Weiss: There are a few different ways. Externally, we work with different investors, startups, and partners to see how we can advance not just our own products but also the broader beauty industry.
We also created a program called “L’Oréal USA Women in Digital,” where we work with female entrepreneurs who are revolutionizing the beauty industry. As part of that program, we launched the “NEXT Generation Awards”–we just closed our fifth entry period for female entrepreneurs who have ideas about how they can work with us to foster innovation and new ways of communicating with customers, especially our core female audience
CMO.com: What do you see as some of the major trends in digital in the next 12 to 18 months?
Weiss: I’m really paying attention to virtual and augmented reality right now. We’re at a zeitgeist moment where marketers are talking about it conceptually, but it is slowly becoming a very tangible opportunity. The implications of how people can learn and educate themselves with the addition of AR/VR are really interesting and important to watch.
There is also a lot of conversation around artificial intelligence. I think having an understanding of the do’s and don’ts for your business as it pertains to AI is going to be extremely important.
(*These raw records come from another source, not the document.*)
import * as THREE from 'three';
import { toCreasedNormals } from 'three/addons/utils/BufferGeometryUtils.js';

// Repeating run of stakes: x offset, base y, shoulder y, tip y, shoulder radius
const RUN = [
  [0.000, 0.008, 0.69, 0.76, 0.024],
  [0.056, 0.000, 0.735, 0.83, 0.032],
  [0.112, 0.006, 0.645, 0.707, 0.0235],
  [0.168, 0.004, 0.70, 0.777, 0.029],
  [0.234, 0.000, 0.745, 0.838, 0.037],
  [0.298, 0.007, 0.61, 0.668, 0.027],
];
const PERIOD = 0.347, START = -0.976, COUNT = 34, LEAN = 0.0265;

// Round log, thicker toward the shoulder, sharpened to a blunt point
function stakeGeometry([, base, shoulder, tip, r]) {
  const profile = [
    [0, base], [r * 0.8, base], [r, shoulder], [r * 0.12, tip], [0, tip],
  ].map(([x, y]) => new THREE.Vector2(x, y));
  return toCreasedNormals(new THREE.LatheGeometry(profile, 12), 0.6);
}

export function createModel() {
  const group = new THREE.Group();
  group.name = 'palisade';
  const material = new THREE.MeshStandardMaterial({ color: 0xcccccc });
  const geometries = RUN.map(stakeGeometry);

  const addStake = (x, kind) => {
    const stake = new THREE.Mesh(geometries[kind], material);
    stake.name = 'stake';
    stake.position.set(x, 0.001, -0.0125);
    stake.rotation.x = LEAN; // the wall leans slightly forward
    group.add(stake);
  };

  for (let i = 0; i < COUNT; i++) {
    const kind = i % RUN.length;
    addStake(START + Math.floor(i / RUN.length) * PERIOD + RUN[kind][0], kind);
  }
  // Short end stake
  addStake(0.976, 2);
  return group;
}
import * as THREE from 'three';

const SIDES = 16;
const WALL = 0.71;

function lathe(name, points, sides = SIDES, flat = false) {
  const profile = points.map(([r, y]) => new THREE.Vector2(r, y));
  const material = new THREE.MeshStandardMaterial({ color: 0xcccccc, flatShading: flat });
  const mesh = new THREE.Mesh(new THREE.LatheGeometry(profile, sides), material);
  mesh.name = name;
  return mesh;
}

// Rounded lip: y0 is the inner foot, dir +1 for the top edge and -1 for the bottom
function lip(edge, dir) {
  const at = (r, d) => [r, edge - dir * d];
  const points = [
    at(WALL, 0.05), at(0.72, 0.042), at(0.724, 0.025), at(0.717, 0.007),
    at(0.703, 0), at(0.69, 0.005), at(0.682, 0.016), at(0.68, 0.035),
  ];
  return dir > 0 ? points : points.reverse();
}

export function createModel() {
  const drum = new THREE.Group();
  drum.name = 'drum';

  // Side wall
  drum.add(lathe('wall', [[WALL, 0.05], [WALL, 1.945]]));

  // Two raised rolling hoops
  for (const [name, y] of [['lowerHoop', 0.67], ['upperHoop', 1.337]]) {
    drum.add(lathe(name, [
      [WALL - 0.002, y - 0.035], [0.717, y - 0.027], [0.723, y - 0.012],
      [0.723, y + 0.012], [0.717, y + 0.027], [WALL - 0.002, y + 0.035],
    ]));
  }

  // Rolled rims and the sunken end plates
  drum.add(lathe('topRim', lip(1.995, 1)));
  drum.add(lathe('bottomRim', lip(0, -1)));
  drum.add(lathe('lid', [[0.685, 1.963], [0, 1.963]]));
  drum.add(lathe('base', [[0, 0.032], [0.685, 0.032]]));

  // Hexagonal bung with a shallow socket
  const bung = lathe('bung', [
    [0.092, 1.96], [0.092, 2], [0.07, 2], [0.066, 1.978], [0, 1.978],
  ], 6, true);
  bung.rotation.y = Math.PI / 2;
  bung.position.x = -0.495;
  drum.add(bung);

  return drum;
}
The last thing I’m keeping my eye on is the rise of messaging apps. We recently launched a project called “Beaumoji,” which is a suite of beauty-centric emojis. Emoticons are a visual language that everyone is using on Facebook Messenger, Snapchat, WhatsApp, and more. We developed Beaumojis to give our digital consumer a visual way to communicate about their passion for beauty.
CMO.com: How much of your innovation strategy is based on work that you do with the startup community?
Weiss: A big part of my job is actually working with the startup community. To give you an example, the Beaumoji project was made possible by working with a startup called Snaps that was funneled through our “Women in Digital” program. It’s a great example of how the startup community is helping us build these great user experiences.
For me, Snapchat was a startup that is now an important digital partner. Startups help us reach our consumers at scale, and they help us build different kinds of experiences than what we can build on our own. Working collaboratively with those kinds of partners is extremely important to continue learning and adapting our strategy.
CMO.com: How do you vet partners? We all get those emails, right?
Weiss: Yes, especially in this role. I like to take a venture-capital approach, looking at all the teams, evaluating what they can build, and envisioning real use cases. I specifically look to female entrepreneurs because they really understand our products.
CMO.com: How are you organized for innovation?
Weiss: I sit within our CMO group, which also includes our insights, media, retail, and product innovation teams. We work in a collaborative fashion, which is reflected across our portfolio of brands. My focus is on go-to-market innovation, which is changing all the time as technology, consumer products, and services collide.
CMO.com: What haven’t you solved? What challenge is on your plate?
Weiss: I’m thinking really deeply now about what machine learning can do for our business. There’s a lot of talk about bots–what can and can’t they do. Is a computer smarter than a person? I don’t have all the answers, but that’s the nature of this job and what makes it so exciting.
For me, it feels like I’ve come full circle, and we’re at a stage in technology similar to the one that initially drew me to the space–we’re once again in an extreme time of change. There’s a ton of possibility right now, and it’s empowering to witness it and be able to embed it in our work at L’Oréal.
CMO.com: If you can give CMOs one piece of advice as it pertains to digital innovation, what would it be?
Weiss: Things won’t always turn out the way you planned. Marketing is changing so quickly right now, so be prepared for the unexpected and shift your mindset to a continuous state of learning. Being a lifetime student is the only way to keep up with the speed of innovation. Just remember it’s OK to not know it all.